detail, Edgeland of the Sora Rail
detail, Specimens (with Long-Billed Curlew)
My current body of work, Avian Witness, has developed as part of my ongoing response to the growing divide between the natural world and the manmade environment. As our natural areas are shrinking, and climate is changing, I’m thinking about primeval forces such as animal migration, magnetic pull, and wind. As an abstract painter, I’m alert to powerful natural patterns as they intersect with the built landscape. Birds do migrate, yet often over vast built-up expanses of large cities. Herds of elk and deer move through the landscape in the fall, intersecting more frequently with fences and roads. As I travel regularly between California and Montana, I notice more game-crossing overpasses along well-travelled highways. That kind of human engineering for the sake of preserving natural patterns is compelling to me as an artist.

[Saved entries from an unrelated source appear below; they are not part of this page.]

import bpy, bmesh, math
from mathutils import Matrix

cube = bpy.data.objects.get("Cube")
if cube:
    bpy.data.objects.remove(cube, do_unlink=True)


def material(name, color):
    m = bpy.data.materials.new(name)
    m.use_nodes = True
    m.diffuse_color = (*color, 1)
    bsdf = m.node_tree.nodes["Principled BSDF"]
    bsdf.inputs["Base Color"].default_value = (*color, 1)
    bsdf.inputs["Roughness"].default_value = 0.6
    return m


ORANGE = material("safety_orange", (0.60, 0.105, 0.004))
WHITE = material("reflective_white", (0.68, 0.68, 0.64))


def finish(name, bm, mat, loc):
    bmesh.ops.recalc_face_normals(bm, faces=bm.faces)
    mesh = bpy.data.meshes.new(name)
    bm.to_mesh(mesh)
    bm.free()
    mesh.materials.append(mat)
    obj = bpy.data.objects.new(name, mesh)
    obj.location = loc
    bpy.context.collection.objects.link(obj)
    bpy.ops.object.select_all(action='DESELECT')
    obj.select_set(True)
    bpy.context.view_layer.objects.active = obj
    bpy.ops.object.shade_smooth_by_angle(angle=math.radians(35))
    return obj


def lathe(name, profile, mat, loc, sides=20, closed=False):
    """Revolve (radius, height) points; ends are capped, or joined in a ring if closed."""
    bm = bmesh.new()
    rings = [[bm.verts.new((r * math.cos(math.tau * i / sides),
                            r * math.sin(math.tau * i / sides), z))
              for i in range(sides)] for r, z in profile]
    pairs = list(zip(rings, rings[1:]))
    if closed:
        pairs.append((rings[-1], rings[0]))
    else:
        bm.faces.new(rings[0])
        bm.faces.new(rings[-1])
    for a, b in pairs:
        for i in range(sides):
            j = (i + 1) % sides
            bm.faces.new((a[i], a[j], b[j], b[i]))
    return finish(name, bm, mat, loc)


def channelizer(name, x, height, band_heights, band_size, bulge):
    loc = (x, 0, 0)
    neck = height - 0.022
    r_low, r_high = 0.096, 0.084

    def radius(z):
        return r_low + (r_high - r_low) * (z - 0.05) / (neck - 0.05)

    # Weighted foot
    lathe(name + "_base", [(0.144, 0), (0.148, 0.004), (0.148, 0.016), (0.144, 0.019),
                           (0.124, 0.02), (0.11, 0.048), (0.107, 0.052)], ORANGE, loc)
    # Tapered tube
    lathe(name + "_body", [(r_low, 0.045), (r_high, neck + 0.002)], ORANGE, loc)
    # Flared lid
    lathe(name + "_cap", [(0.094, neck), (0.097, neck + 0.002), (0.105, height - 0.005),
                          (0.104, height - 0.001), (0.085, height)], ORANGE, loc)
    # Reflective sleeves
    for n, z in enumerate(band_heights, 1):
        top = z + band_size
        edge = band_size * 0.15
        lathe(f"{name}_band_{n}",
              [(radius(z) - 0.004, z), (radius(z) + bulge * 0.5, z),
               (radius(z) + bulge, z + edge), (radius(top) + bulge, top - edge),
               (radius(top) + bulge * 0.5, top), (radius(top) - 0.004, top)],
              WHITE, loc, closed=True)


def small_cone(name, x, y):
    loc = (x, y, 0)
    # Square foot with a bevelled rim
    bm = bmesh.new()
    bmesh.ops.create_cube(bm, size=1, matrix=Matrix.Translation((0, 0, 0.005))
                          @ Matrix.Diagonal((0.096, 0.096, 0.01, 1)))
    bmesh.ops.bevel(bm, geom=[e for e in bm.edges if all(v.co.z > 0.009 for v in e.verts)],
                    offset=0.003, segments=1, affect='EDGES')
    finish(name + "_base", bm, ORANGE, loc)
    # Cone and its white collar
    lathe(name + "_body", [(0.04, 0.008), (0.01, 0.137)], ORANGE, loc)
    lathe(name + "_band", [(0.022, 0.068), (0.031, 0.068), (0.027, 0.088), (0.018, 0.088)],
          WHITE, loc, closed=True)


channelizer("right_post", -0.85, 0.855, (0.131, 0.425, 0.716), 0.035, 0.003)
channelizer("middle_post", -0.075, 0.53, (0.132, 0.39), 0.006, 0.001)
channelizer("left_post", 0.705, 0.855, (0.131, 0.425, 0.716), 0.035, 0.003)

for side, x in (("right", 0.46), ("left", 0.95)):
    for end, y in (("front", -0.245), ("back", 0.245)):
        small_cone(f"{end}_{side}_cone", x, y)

I took up the pursuit of bird hunting several years ago with my partner and our dog, really as a way to better understand the woods and the mountains, and to broaden my horizons. Indirectly but significantly, this experience has changed my thinking about art. Walking in the Big Belt Mountains of Montana, I stare down, so as not to trip, at the Pollock-like forest floor texture thick with kinnikinnick berries, moss, leaves and branches, with just a skiff of snow. I’m constantly on alert for the unmistakable, out-of-nowhere wingbeat of grouse. I’m not looking at landscape: I’m a part of it, looking up, down, near and far, with the movement of birds constantly on my mind. In the bigger picture, bird population numbers and habitat are part of my growing awareness.

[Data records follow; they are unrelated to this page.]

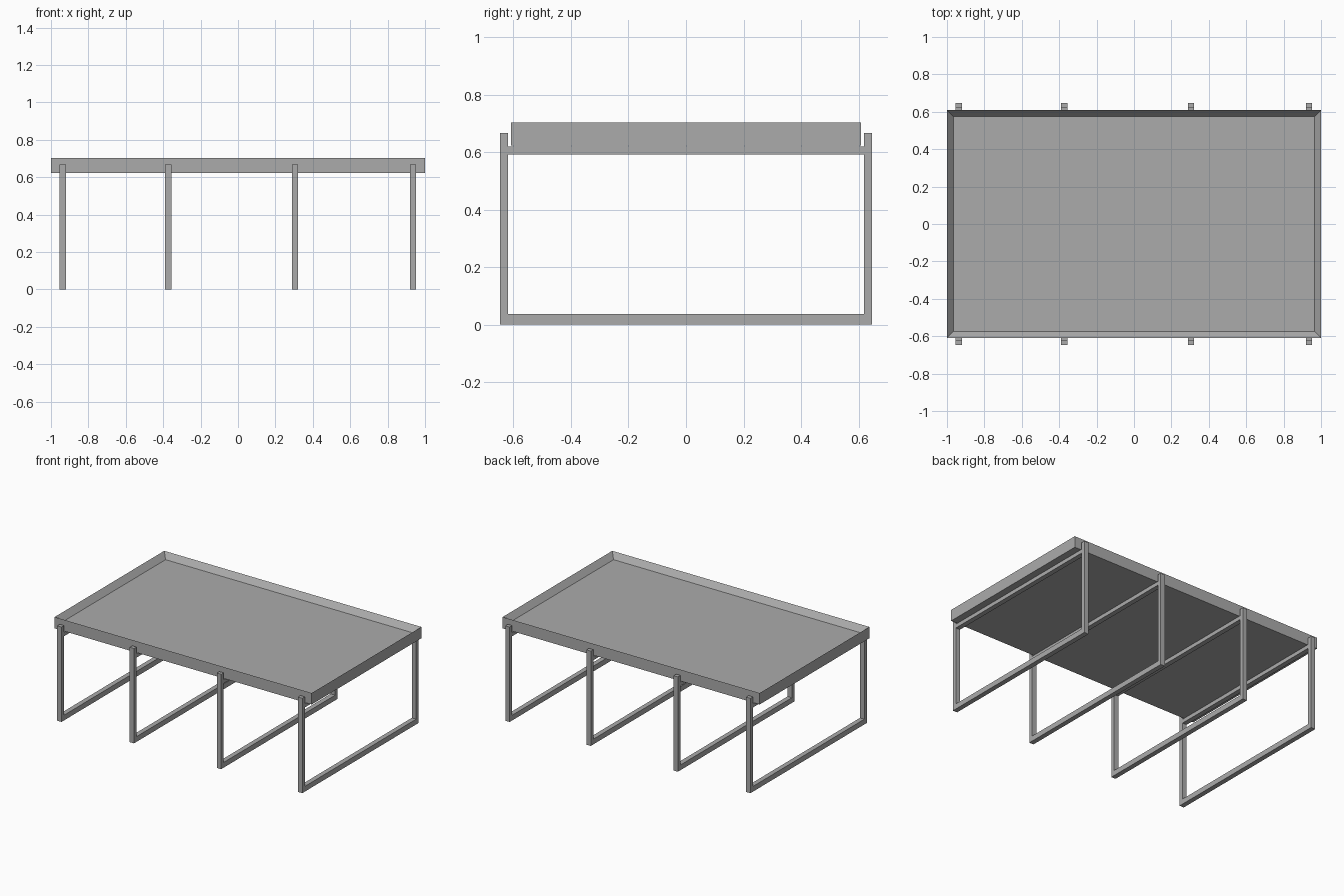
import bpy
import bmesh
from mathutils import Matrix, Vector

cube = bpy.data.objects.get("Cube")
if cube:
    bpy.data.objects.remove(cube, do_unlink=True)

grey = bpy.data.materials.new("plain grey")
grey.use_nodes = True
colour = (0.41, 0.41, 0.41, 1)
grey.diffuse_color = colour
grey.node_tree.nodes["Principled BSDF"].inputs["Base Color"].default_value = colour


def add_box(bm, low, high):
    low, high = Vector(low), Vector(high)
    place = Matrix.Translation((low + high) / 2) @ Matrix.Diagonal((*(high - low), 1))
    return bmesh.ops.create_cube(bm, size=1, matrix=place)["verts"]


def finish(bm, name):
    mesh = bpy.data.meshes.new(name)
    bm.to_mesh(mesh)
    bm.free()
    mesh.materials.append(grey)
    obj = bpy.data.objects.new(name, mesh)
    bpy.context.collection.objects.link(obj)
    return obj


# Shallow tray top: inset the upper face and sink it
TRAY_BOTTOM, TRAY_TOP, RIM, DEPTH = 0.622, 0.702, 0.034, 0.04
bm = bmesh.new()
add_box(bm, (-1, -0.609, TRAY_BOTTOM), (1, 0.609, TRAY_TOP))
bm.normal_update()
top = max(bm.faces, key=lambda f: f.calc_center_median().z)
bmesh.ops.inset_region(bm, faces=[top], thickness=RIM, use_even_offset=True)
bmesh.ops.translate(bm, verts=list(top.verts), vec=(0, 0, -DEPTH))
finish(bm, "tray_top")

# Rectangular leg frames: two posts, a floor rail and a support rail
HALF, INNER, OUTER, POST_TOP = 0.017, 0.619, 0.647, 0.667
for number, x in enumerate((-0.937, -0.373, 0.305, 0.936), 1):
    left, right = x - HALF, x + HALF
    for side, name in ((-1, "front"), (1, "back")):
        bm = bmesh.new()
        ys = sorted((side * INNER, side * OUTER))
        add_box(bm, (left, ys[0], 0), (right, ys[1], POST_TOP))
        finish(bm, f"{name}_leg_{number}")
    for name, low, high in (("floor_rail", 0, 0.037), ("support_rail", 0.592, 0.619)):
        bm = bmesh.new()
        add_box(bm, (left, -INNER, low), (right, INNER, high))
        finish(bm, f"{name}_{number}")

Back in the studio, between painting sessions, I make quick ink drawings of Western birds with a steel-nibbed pen—the type used since the 1850s to write with. Reading books such as Aldo Leopold’s Sandhill County Almanac, Richard Power’s The Overstory, J.A. Baker’s The Peregrine, Edward Abbey’s Desert Solitaire, and David Abram’s The Spell of the Sensuous have fueled my growing need to incorporate something from the natural world into my painting. Like many of us, I feel a great sense of loss regarding the natural environment. So how to move forward, how not to be “at a loss” as an artist?
Making a painting in this series begins with a ground built up with layers of silkscreened handwriting fragments and gestural swooshes of color. I think of these initial layers as the literal “ground,” as of the earth, the landscape. Yet the layers are partially comprised of letterforms, which signal culture and human history. The angular patterns on upper surfaces evoke street grids, agriculture fields, and other manmade interventions. Skittering marks here and there elicit tire treads or heavy machinery.
My drawings of birds are the basis for the large curvilinear swoops on top of the rectilinear compositions. Slowly painted with translucent inky black, bird forms are not immediately obvious once transposed onto the paintings, but something of the movement of a bird in flight is transmitted. These black lines are not legible in any literal sense but instead evoke rhythms of nature.
By overlaying the geometric, color-filled slivers with flowing translucent strokes, a complex, polyrhythmic patterning emerges. The eye darts between the contrasting layers, which intersect almost randomly in an unplanned spontaneity. In making these paintings, I envision how such opposing systems of human development and natural forces might coexist in a harmonious ecosystem.
Approaches to Imagery and Abstraction
Source materials for my work, some embedded beneath layers, are wide ranging, from the gestures of penmanship, to pen-and-ink drawings of birds, to avian migration patterns, to maps of the earth’s magnetic field, to aerial landscape views, and to scores of artists who have come before me.
Many years ago, I came across some handwritten correspondence that changed the way I look at the world. The manuscript archives of libraries and historical societies are where I’ve pored through linear feet of boxes of family papers, bank ledgers, business journals from the 19th century. Looking at one particular handwritten letter, I was suddenly awestruck by how a single penstroke can conjure an era so keenly. Can the shape of an alphabet convey meaning? Can we “see” words without reading them? Indeed, the shape and ornamentation of letterforms reveals things.
In the 19th century, good penmanship demonstrated that the writer was disciplined, self-restrained, and virtuous. For me, this phenomenon of line gets to the heart of visual expression. Even though handwriting style was rigidly dictated, it’s still a form of drawing.
In much of my work, I explore what happens to letters in the context of composition, color and space and the materiality of paint.
A note on my technique: I digitize the text samples I come across, and burn the image of the text into a photo silkscreen. I can then print onto a stretched canvas. What is important to know about this technique is that the bits of text that appear in my paintings are exact facsimilies of historical artifacts. But I’m not necessarily interested in the content of the words, because I’m using language as imagery in my paintings.
How did I become so captivated by the shape of language? My high school was in Tangier, Morocco. The “look” of Arabic signage was perhaps my first awakening to the abstract power of line.
My fascination with the power of line, either as printed artifact or hand-drawn, has propelled my work forward for many yers. A closer look at the natural world has uncovered new pathways and approaches to gesture and line, color, texture, composition—the language of painting.